With many school districts already dismissed on Monday for Martin Luther King Day observances, it was unclear on Sunday morning about if school will be affected by this storm.

Holmes did say in past years, it’s possible people in the larger weather organizations like National Weather Service and NOAA would’ve known about the range of possibilities for this weekend, but in years past, that information wouldn’t have been relayed to the public.

“I’m not really sure why these organizations and the government didn’t give that information out, but until technology got to a point that laypeople can have an idea of what’s going on or what could go on as far as a week to 10 days out, they didn’t put that out regularly,” Holmes said.

To explain how predictions for this weekend happened, Holmes said there are eight forecasting models that are made every day for meteorologists and weather forecasters to look at.

“A lot of the time, there will be a lot of differences in these models the further out they go,” Holmes said. “But as the time for an event like the one predicted for this weekend draws near, there will begin to be more consistency in what’s expected as they almost gravitate toward one of the predictions.

“And once they all begin to gravitate toward that one, that’s typically when you hear definitive predictions, probably 48, maybe 72 hours out.”

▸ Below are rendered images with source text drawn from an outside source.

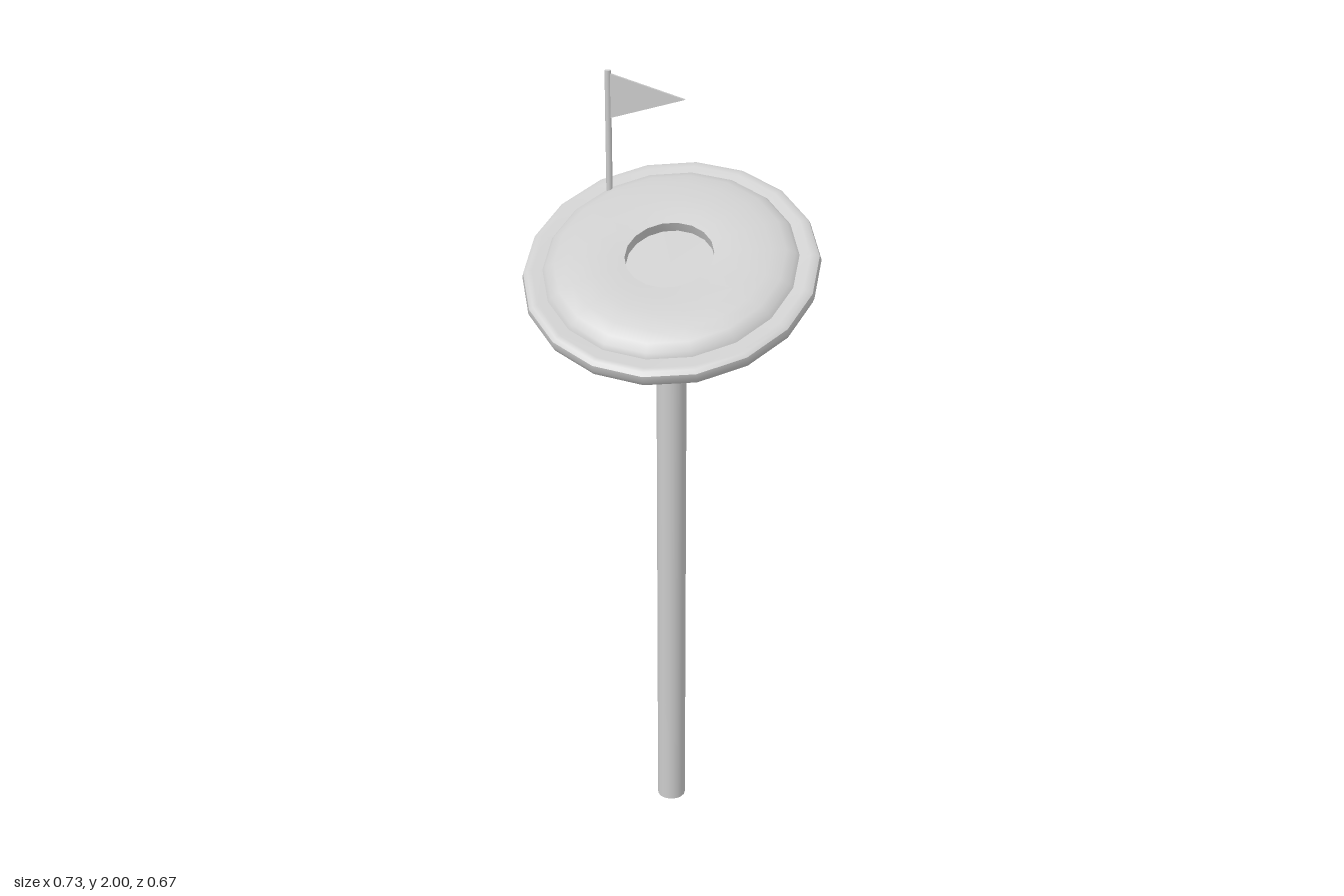
import * as THREE from 'three';
import { toCreasedNormals } from 'three/addons/utils/BufferGeometryUtils.js';

const SIDES = 18;
const TILT = 0.465;
const DISH_Y = 1.565;

// Skin through rings [y, z, radius, tilt], listed from bottom to top; radius 0 closes the end
function loft(rings, crease = 0.7) {
  const pos = [], index = [];
  rings.forEach(([y, z, r, tilt], j) => {
    for (let i = 0; i < SIDES; i++) {
      const a = (i / SIDES) * Math.PI * 2;
      const c = r * Math.cos(a);
      pos.push(r * Math.sin(a), y - c * Math.sin(tilt), z + c * Math.cos(tilt));
      if (j === 0) continue;
      const n = (i + 1) % SIDES;
      const lo = (j - 1) * SIDES, up = j * SIDES;
      if (rings[j - 1][2] > 0) index.push(lo + i, lo + n, up + i);
      if (r > 0) index.push(lo + n, up + n, up + i);
    }
  });
  const g = new THREE.BufferGeometry();
  g.setAttribute('position', new THREE.Float32BufferAttribute(pos, 3));
  g.setIndex(index);
  return toCreasedNormals(g, crease);
}

// Ring lying parallel to the tilted dish: radius, height along the dish axis
const dishRing = ([r, h]) => [DISH_Y + h * Math.cos(TILT), h * Math.sin(TILT), r, TILT];

export function createModel() {
  const group = new THREE.Group();
  const grey = new THREE.MeshStandardMaterial({ color: 0xcccccc, side: THREE.DoubleSide });
  const add = (name, geometry) => {
    const mesh = new THREE.Mesh(geometry, grey);
    mesh.name = name;
    group.add(mesh);
    return mesh;
  };

  // Round post
  add('post', new THREE.CylinderGeometry(0.038, 0.038, 1.32, SIDES)).position.set(0, 0.66, -0.006);

  // Flared bowl, level at the post and leaning forward at the rolled rim
  add('bowl', loft([
    [1.303, -0.006, 0.036, 0.05],
    [1.312, -0.006, 0.042, 0.1],
    [1.329, -0.005, 0.06, 0.2],
    [1.37, -0.005, 0.12, 0.29],
    ...[
      [0.352, -0.027], [0.364, -0.016], [0.369, 0], [0.365, 0.014],
      [0.355, 0.02], [0.342, 0.02], [0.3, 0.01], [0, 0.01],
    ].map(dishRing),
  ]));

  // Domed cushion with a round recess in the middle
  add('cushion', loft([
    [0.3, 0.01], [0.316, 0.021], [0.307, 0.032], [0.285, 0.042], [0.25, 0.049],
    [0.2, 0.053], [0.15, 0.052], [0.11, 0.048], [0.11, 0.021], [0, 0.021],
  ].map(dishRing)));

  // Flag on a thin pole at the back
  const flag = new THREE.Group();
  flag.name = 'flag';
  flag.position.set(-0.198, 0, -0.187);
  const pole = new THREE.Mesh(new THREE.CylinderGeometry(0.008, 0.008, 0.36, 10), grey);
  pole.name = 'flagPole';
  pole.position.y = 1.82;
  const shape = new THREE.Shape([
    new THREE.Vector2(0, 1.88), new THREE.Vector2(0.195, 1.937), new THREE.Vector2(0, 1.994),
  ]);
  const pennant = new THREE.Mesh(
    new THREE.ExtrudeGeometry(shape, { depth: 0.008, bevelEnabled: false }), grey);
  pennant.name = 'pennant';
  pennant.position.z = -0.004;
  flag.add(pole, pennant);
  group.add(flag);

  return group;
}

And for situations like this weekend where there is a stark difference in predictions and reality, Holmes said as much science as there is that goes into this process, sometimes weather still seems to try to be as unpredictable as possible.

“We always have an idea of what we can expect,” Holmes said. “But weather can always change its plans at the last minute and a front change direction. But we’re getting more successful than we were a few years ago.”

As temperatures stayed low throughout Sunday morning, precipitation began to pick up and caused more accumulation in the southern areas of rural West Tennessee throughout the day.

Reach Brandon Shields at bjshields@jacksonsun.com or at 731-425-9751. Follow him on Twitter @JSEditorBrandon or on Instagram at editorbrandon.

This article originally appeared on Jackson Sun: Snow ice come to West Tennessee without as much predicted accumulation

Our goal is to create a safe and engaging place for users to connect over interests and passions. In order to improve our community experience, we are temporarily suspending article commenting